§ **TRY IT**: Check every line of the data below for the word "outline", then give only the number of lines that have it.

[[ RECORDS FOR PROCESSING open ]]

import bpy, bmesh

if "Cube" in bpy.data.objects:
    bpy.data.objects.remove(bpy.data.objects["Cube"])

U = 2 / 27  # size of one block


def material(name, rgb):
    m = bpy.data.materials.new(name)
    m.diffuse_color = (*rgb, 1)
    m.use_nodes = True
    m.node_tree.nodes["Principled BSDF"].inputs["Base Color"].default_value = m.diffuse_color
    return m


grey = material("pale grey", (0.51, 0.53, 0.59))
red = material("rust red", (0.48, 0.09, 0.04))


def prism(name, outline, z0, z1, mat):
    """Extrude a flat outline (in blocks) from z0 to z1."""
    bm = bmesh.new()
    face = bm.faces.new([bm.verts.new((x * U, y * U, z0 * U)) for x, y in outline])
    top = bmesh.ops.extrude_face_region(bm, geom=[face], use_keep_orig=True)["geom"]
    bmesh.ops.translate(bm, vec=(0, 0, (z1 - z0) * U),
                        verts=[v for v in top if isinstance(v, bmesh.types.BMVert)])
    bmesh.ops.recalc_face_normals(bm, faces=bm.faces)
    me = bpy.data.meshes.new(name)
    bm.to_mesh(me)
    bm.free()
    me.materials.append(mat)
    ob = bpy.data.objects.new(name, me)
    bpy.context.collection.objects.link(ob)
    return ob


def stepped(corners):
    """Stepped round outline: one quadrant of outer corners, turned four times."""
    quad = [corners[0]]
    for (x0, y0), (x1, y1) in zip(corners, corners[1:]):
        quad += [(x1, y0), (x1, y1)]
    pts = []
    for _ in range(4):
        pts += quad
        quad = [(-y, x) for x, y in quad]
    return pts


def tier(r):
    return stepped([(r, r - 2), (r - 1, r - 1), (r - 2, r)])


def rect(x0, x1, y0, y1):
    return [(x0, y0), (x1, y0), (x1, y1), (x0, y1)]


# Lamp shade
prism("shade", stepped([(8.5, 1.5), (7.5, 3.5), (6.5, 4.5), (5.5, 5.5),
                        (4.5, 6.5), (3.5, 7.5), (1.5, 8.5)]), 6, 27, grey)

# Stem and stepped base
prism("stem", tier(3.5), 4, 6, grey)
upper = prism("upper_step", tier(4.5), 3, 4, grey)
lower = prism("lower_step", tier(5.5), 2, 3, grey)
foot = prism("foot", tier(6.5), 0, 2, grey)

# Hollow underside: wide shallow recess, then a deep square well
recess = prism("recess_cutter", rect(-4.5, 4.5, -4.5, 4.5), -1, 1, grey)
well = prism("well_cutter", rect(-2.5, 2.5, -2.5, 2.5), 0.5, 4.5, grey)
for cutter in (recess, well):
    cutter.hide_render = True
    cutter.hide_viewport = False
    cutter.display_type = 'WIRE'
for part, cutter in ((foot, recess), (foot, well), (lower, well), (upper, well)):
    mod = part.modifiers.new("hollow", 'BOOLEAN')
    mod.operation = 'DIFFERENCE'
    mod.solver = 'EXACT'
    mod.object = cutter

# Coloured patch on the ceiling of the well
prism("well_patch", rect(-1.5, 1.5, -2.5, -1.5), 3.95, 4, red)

[[ RECORDS FOR PROCESSING closed ]]

§ **ANSWER SECTION**: 4